Forty years to the day that the Beatles played their first evening gig at Liverpool's Cavern Club, Sir Paul walked on to another Liverpool stage and announced with a wink:
"This is my first ever poetry reading, and I'm not in the least bit nervous, of course."
Having been introduced as "the people's poet" by his friend and poetry book editor, poet Adrian Mitchell, Sir Paul filled the next 25 minutes with both laughter and tears as he recited 12 of his poems, including the lyrics to Maxwell's Silver Hammer.
The small audience of 400 people were especially moved by two poems one written in response to the loss of his lovely Linda and another composed in reaction to the brutal murder of his great friend, John Lennon.

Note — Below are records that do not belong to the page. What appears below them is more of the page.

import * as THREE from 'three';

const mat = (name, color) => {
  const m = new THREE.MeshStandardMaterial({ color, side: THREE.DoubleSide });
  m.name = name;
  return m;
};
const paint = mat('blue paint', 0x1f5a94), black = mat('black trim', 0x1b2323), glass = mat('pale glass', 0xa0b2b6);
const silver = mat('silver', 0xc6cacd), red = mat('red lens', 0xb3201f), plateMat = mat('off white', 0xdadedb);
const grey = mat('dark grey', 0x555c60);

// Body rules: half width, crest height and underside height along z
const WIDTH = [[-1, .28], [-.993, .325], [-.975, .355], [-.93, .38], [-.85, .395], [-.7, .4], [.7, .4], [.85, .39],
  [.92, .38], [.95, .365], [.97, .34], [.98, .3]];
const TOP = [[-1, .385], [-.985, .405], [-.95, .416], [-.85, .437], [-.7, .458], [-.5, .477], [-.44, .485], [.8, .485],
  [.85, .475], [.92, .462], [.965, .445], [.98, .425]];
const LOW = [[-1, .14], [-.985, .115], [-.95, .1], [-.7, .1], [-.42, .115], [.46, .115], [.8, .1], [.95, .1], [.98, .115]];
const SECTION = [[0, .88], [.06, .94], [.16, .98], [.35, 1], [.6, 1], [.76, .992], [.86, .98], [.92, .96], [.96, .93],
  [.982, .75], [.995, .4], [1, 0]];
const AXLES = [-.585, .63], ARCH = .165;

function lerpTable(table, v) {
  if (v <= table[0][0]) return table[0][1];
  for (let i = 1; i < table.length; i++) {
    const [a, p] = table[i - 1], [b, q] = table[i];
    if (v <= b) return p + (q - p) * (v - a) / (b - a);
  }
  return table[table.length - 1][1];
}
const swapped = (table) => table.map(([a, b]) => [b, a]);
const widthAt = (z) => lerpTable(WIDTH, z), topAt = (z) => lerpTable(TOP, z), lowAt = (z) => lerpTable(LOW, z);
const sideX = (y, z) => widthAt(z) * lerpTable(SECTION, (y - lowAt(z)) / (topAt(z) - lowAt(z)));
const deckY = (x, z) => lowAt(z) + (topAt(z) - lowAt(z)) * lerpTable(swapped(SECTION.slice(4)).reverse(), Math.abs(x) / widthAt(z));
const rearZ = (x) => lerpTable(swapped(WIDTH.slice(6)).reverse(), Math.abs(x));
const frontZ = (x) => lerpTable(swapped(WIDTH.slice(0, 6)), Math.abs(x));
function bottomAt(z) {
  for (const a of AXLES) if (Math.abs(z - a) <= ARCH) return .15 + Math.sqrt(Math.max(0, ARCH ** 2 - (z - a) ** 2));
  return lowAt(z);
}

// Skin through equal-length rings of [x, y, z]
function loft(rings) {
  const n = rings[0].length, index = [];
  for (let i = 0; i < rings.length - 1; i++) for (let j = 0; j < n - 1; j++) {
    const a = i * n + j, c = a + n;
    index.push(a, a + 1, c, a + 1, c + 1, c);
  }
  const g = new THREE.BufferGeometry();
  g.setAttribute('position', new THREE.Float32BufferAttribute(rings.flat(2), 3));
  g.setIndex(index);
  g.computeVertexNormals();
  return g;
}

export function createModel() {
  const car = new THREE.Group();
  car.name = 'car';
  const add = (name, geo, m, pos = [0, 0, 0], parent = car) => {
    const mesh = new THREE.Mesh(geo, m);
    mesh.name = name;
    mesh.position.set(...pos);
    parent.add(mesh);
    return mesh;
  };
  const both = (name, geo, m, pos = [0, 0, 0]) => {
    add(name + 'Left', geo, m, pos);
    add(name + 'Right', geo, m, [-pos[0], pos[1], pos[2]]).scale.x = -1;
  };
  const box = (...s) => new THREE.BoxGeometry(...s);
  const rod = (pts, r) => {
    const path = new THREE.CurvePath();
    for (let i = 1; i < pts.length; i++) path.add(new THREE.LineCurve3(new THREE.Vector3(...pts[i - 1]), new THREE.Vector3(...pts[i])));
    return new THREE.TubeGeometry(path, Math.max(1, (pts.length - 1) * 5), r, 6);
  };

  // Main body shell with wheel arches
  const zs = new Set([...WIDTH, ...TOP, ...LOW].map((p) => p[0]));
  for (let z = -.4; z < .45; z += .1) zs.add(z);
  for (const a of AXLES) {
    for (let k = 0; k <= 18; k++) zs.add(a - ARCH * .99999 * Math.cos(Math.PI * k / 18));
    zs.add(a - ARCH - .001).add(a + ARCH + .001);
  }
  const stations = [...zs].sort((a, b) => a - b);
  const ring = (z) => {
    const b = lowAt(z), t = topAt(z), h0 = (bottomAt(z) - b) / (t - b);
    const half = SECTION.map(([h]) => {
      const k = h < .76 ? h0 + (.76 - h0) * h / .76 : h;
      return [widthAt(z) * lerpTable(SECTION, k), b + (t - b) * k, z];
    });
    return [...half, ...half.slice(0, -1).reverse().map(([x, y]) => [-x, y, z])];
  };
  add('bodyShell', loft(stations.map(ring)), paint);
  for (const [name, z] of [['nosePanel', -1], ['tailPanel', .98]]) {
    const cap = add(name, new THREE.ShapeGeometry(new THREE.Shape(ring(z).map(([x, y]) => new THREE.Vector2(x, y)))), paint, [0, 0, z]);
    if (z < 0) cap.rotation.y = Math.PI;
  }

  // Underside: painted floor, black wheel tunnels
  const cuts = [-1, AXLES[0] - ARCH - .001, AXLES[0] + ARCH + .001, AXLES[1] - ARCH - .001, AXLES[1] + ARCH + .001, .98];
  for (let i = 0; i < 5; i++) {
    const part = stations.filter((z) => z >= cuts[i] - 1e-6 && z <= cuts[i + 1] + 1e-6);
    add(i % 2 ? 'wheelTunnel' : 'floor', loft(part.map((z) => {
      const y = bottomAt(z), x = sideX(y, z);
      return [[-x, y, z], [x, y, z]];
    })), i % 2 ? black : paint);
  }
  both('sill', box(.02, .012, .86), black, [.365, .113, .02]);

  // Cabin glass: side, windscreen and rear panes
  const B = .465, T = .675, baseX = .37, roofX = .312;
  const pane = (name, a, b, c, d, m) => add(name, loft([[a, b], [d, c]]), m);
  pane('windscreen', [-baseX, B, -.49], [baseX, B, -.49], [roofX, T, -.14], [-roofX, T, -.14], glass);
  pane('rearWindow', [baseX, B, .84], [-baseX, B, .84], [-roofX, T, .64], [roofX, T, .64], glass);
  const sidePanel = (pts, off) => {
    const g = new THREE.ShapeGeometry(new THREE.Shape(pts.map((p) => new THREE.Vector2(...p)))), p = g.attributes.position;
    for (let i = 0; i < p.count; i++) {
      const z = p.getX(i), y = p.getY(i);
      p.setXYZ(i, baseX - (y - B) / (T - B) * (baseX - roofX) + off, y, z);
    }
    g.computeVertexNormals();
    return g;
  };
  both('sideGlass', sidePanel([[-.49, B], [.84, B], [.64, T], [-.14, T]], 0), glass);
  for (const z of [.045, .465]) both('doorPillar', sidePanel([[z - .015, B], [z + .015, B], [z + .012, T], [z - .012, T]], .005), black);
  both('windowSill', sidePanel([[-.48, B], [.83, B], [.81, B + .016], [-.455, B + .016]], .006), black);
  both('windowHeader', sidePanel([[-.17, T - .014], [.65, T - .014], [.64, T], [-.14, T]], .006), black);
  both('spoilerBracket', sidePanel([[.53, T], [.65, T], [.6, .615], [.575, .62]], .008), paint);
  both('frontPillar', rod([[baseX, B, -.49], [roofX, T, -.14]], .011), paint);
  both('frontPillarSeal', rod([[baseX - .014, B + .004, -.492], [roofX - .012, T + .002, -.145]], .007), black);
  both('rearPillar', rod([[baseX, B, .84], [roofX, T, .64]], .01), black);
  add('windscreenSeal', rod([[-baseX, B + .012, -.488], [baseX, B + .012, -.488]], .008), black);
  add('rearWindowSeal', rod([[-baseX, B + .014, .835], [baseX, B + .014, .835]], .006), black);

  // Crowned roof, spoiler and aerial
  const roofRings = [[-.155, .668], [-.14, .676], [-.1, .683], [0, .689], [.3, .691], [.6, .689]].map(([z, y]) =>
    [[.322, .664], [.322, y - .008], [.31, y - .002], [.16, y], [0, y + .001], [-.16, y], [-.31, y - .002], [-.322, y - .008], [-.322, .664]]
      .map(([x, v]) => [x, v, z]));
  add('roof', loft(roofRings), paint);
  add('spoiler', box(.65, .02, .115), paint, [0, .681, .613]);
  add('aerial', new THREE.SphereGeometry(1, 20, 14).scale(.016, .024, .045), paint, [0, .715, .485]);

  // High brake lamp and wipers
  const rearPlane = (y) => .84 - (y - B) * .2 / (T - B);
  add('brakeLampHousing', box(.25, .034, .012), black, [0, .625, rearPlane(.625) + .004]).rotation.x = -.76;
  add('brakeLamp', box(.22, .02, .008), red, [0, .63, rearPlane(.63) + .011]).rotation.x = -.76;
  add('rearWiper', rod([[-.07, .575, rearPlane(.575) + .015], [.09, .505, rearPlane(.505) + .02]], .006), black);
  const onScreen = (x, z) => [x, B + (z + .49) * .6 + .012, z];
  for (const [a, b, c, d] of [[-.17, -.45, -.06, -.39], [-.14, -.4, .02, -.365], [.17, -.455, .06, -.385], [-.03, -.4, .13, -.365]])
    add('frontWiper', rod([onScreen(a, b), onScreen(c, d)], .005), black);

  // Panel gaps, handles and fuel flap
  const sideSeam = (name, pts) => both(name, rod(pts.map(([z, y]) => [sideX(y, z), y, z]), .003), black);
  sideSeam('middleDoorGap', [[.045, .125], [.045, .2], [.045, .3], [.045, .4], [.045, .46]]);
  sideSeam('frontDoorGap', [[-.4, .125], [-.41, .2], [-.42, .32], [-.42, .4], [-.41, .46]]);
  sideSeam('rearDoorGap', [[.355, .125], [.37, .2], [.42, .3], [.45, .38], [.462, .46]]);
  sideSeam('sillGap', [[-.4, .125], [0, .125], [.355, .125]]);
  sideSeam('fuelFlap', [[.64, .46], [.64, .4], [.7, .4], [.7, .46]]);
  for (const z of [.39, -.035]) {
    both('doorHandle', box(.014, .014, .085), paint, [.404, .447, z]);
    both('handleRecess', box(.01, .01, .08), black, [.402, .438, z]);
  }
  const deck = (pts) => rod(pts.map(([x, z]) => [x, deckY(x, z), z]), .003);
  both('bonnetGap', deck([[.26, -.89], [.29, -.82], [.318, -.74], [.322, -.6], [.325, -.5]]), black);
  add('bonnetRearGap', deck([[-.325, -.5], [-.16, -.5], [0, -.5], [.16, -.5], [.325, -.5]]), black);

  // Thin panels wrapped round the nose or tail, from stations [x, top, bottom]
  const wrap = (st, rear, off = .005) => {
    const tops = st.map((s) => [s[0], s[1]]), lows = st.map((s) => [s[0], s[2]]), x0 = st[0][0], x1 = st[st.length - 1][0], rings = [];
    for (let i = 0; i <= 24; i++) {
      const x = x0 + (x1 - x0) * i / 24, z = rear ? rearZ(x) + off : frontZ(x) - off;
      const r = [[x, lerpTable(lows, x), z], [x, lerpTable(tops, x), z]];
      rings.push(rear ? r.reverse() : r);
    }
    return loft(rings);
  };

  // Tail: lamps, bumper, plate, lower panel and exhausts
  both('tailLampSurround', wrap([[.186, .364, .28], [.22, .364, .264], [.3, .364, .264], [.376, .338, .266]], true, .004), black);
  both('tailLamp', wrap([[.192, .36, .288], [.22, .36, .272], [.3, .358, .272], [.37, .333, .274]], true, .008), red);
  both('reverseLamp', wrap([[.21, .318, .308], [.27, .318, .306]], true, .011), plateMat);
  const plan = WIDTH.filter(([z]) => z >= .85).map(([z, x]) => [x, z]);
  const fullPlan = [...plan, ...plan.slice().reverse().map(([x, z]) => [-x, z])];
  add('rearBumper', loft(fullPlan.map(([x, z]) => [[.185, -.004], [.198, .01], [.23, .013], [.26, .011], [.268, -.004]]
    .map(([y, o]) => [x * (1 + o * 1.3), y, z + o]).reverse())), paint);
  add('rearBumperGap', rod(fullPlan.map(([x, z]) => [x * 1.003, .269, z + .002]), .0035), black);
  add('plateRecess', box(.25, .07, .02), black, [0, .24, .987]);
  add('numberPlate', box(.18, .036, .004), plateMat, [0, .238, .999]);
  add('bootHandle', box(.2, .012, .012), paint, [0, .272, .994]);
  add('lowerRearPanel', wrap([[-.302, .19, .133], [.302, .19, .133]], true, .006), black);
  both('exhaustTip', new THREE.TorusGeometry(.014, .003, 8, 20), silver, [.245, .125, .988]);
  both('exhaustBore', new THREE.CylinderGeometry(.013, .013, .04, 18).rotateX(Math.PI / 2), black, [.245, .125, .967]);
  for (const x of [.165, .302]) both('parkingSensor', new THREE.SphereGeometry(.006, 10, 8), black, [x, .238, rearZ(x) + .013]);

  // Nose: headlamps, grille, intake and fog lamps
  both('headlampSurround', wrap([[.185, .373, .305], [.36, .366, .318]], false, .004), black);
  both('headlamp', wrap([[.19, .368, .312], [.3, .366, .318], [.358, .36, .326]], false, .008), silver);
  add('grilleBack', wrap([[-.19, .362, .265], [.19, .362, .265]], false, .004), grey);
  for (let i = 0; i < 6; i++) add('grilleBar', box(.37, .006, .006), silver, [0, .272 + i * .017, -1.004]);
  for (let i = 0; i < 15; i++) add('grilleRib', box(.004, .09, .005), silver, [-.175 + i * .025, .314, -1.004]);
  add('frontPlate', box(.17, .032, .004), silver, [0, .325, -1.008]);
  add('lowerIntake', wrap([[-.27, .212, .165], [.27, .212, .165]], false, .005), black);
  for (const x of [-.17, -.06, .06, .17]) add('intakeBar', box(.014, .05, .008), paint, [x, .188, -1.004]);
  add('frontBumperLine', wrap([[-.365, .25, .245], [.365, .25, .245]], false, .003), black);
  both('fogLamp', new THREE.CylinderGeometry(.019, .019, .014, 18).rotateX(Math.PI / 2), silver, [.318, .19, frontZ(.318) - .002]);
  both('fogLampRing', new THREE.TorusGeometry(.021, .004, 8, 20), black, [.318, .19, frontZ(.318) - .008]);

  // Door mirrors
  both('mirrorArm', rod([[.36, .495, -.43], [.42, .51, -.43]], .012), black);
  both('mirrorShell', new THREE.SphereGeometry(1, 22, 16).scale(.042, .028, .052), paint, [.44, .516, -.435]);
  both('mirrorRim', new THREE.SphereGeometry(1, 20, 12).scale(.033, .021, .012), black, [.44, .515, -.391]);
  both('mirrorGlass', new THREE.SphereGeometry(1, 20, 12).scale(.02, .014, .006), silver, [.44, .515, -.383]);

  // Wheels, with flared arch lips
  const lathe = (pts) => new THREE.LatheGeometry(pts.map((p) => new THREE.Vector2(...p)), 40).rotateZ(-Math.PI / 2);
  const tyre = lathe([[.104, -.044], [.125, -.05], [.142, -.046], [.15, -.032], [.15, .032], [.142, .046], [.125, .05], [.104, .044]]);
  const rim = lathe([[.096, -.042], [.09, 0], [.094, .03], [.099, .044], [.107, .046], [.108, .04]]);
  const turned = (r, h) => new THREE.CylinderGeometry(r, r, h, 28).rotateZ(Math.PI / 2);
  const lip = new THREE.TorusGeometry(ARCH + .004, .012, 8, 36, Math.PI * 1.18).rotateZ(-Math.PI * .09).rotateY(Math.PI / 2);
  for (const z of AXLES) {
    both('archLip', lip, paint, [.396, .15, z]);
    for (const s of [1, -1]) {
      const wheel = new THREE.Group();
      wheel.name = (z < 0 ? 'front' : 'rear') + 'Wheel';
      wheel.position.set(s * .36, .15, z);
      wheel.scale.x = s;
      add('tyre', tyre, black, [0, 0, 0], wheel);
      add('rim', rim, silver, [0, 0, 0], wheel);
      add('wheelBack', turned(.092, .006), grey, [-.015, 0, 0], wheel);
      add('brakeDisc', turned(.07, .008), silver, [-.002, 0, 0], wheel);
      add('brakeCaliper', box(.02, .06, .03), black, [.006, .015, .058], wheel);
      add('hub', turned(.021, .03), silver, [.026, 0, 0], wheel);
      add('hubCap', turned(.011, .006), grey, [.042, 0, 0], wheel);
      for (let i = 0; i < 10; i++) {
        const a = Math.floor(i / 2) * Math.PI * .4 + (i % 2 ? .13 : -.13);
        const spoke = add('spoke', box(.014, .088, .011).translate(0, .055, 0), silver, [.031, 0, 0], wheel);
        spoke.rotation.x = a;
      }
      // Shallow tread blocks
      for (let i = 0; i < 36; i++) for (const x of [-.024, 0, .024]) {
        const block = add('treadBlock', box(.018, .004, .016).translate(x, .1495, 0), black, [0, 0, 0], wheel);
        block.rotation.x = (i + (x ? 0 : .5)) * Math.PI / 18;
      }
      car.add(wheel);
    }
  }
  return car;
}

Introducing his poem about Mark David Chapman, Jerk Of All Jerks, Sir Paul remembered that dreadful evening:
"I was sat at home watching all the pictures on TV and the first thing that came into my mind was that he was the jerk of all jerks. This terrible guy who comes out of nowhere for no reason at all. I was filled with disgust and sadness at the whole thing."
The most poignant moment of the evening came at the end of his poem City Park in which he recalls the grief of his daily jog around Regent's Park and his wish that Linda would be cured of her cancer. At that moment, his voice broke with emotion and he looked to his friends in the audience for reassurance.
The performance ended on a high note with a rollicking audience participation reading of "Why Don't We Do It in the Road?". All reports say the he came off the stage "rocking".
The reading, billed as An Evening with Willy Russell and Very Good Friends, had been arranged by Sir Paul in secret as a tribute to the Mersybeat poet, Adrian Henri, who passed away on December 20 of last year. Sir Paul was meant to appear as a surprise guest following the reading of three other poets - Tom Pickard, Willy Russell and Adrian Mitchell, editor of his poetry book Blackbird Singing. Up until Monday, most of the 400 ticket holders had no idea Sir Paul would be making an appearance. Even last evening, one audience member confessed, "I didn't know until tonight that Paul McCartney would be here. I thought he was fantastic. His poems were not as complex as the others but his narrative was still very similar to his singing and was a really good balance to the three other poets."
"Paul wanted a group of people who wanted to see poetry - not him," said Everyman's Theater spokesman, Paul Bell.
And, as Geoff Baker added: "He said, 'If I'm going to do this, I want to do it in Liverpool first'."
(kindly submitted by PLUGGED correspondent Joan M. Hopkins)
©1994-2013 Harald Gernhardt. All Rights Reserved